White blood cell
A WBC count is a blood test to measure the number of white blood cells (WBCs) in the blood. WBCs help fight infections. They are also called leukocy...
A Doppler ultrasound or CT angiogram scan may show problems with the blood vessels and the intestine.
CT angiogram scan
A computed tomography (CT) scan is an imaging method that uses x-rays to create pictures of cross-sections of the body. Related tests include:Abdomin...
A mesenteric angiogram is a test that involves injecting a special dye into your bloodstream to highlight the arteries of the intestine. Then x-rays are taken of the area. This can show the location of the blockage in the artery.
Mesenteric angiography is a test used took look at the blood vessels that supply the small and large intestines. Angiography is an imaging test that ...
When blood supply is blocked to a part of the heart muscle, the muscle will die. This is called a heart attack. A similar type of injury can occur to any part of the intestines.
When the blood supply is suddenly cut off by a blood clot, it is an emergency. Treatment can include medicines to dissolve the blood clots and open up the arteries.
If you have symptoms due to hardening of the mesenteric arteries, there are things you can do to control the problem:
- Stop smoking. Smoking narrows the arteries, decreases the blood's ability to carry oxygen, and increases the risk of forming clots (thrombi and emboli).
- Make sure your blood pressure is well-controlled.
- If you are overweight, reduce your weight.
- If your cholesterol is high, eat a low-cholesterol and low-fat diet.
- Monitor your blood sugar level if you have diabetes, and keep it under control.
- Surgery may be performed if the problem is severe.
- Surgery may involve removing the blockage and reconnecting the arteries to the aorta. A bypass around the blockage is another procedure. It is usually done with a plastic tube graft.
- Insertion of a stent. A stent may be used to as an alternative to surgery to enlarge the blockage in the artery or to deliver medicine directly to the affected area. This is a new technique and it should only be done by experienced health care providers. The outcome is usually better with surgery.
- At times, a portion of your intestine will need to be removed.
The outlook for chronic mesenteric ischemia is good after a successful surgery. However, it is important to make lifestyle changes (such as a healthy diet and exercise) to prevent hardening of the arteries from getting worse.
People with hardening of the arteries that supply the intestines often have the same problems in blood vessels that supply the heart, brain, kidneys, or legs.

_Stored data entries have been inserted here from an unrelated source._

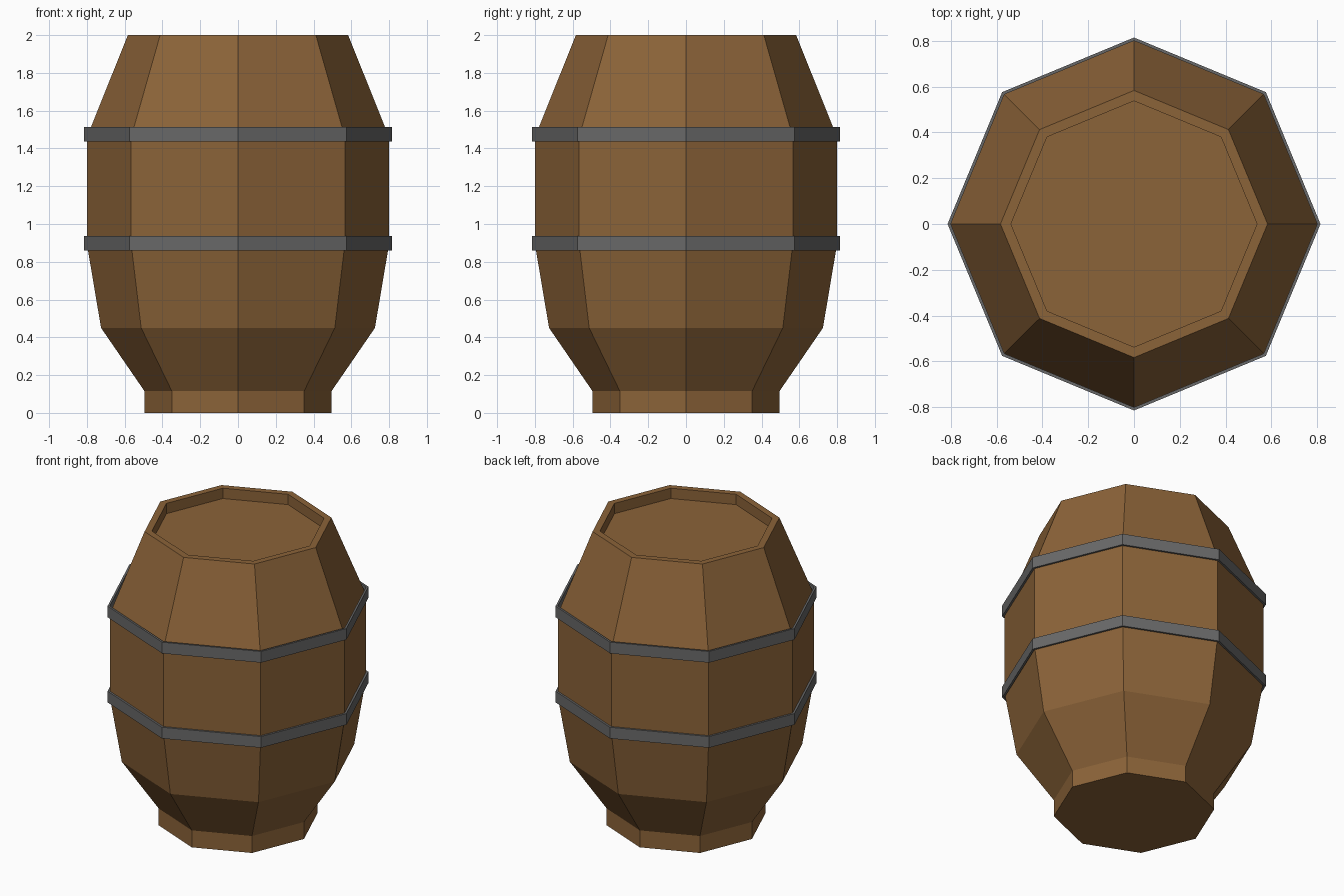
import bpy, bmesh
from math import cos, sin, tau

if "Cube" in bpy.data.objects:
    bpy.data.objects.remove(bpy.data.objects["Cube"])

SIDES = 8


def material(name, color):
    m = bpy.data.materials.new(name)
    m.diffuse_color = (*color, 1)
    m.use_nodes = True
    m.node_tree.nodes["Principled BSDF"].inputs["Base Color"].default_value = m.diffuse_color
    return m


def lathe(name, profile, mat, closed=False):
    """Revolve (radius, z) points around z; cap the ends or close the loop."""
    bm = bmesh.new()
    rings = [[bm.verts.new((r * cos(tau * i / SIDES), r * sin(tau * i / SIDES), z))
              for i in range(SIDES)] for r, z in profile]
    pairs = list(zip(rings, rings[1:]))
    if closed:
        pairs.append((rings[-1], rings[0]))
    else:
        bm.faces.new(rings[0][::-1])
        bm.faces.new(rings[-1])
    for a, b in pairs:
        for i in range(SIDES):
            j = (i + 1) % SIDES
            bm.faces.new((a[i], a[j], b[j], b[i]))
    bmesh.ops.recalc_face_normals(bm, faces=bm.faces)
    mesh = bpy.data.meshes.new(name)
    bm.to_mesh(mesh)
    bm.free()
    mesh.materials.append(mat)
    obj = bpy.data.objects.new(name, mesh)
    bpy.context.collection.objects.link(obj)
    return obj


wood = material("wood", (0.26, 0.125, 0.04))
iron = material("iron", (0.14, 0.14, 0.14))

# Barrel body: foot, flared belly, straight middle, taper, rim and sunken lid
lathe("barrel_body", [(0.495, 0), (0.495, 0.115), (0.725, 0.45), (0.8, 0.895),
                      (0.8, 1.46), (0.583, 2), (0.537, 2), (0.537, 1.93)], wood)

# Two thin metal hoops
for name, z in (("lower_hoop", 0.898), ("upper_hoop", 1.475)):
    lathe(name, [(0.8, z - 0.038), (0.814, z - 0.038),
                 (0.814, z + 0.038), (0.8, z + 0.038)], iron, closed=True)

People with acute mesenteric ischemia often do poorly because portions of the intestine may die before surgery can be done. However, with prompt diagnosis and treatment, acute mesenteric ischemia can be treated successfully.
Tissue death from lack of blood flow (infarction) in the intestines is the most serious complication of mesenteric artery ischemia. Surgery may be needed to remove the dead portion.
When to Contact a Medical Professional
Call your provider if you have:
- Changes in bowel habits
- Severe abdominal pain
The following lifestyle changes can reduce your risk for narrowing of the arteries:
- Getting regular exercise
- Following a healthy diet
- Treating heart rhythm problems
- Keeping your blood cholesterol and blood sugar under control
- Quitting smoking
Brandt LJ, Feuerstadt P. Intestinal ischemia. In: Feldman M, Friedman LS, Brandt LJ, eds. Sleisenger and Fordtran's Gastrointestinal and Liver Disease. 10th ed. Philadelphia, PA: Elsevier Saunders; 2016:chap 118.
Hauser SC. Vascular diseases of the gastrointestinal tract. In: Goldman L, Schafer AI, eds. Goldman's Cecil Medicine. 25th ed. Philadelphia, PA: Elsevier Saunders; 2016:chap 143.
Review Date: 1/28/2016
Reviewed By: Subodh K. Lal, MD, gastroenterologist at Gastrointestinal Specialists of Georgia, Austell, GA. Review provided by VeriMed Healthcare Network. Also reviewed by David Zieve, MD, MHA, Isla Ogilvie, PhD, and the A.D.A.M. Editorial team.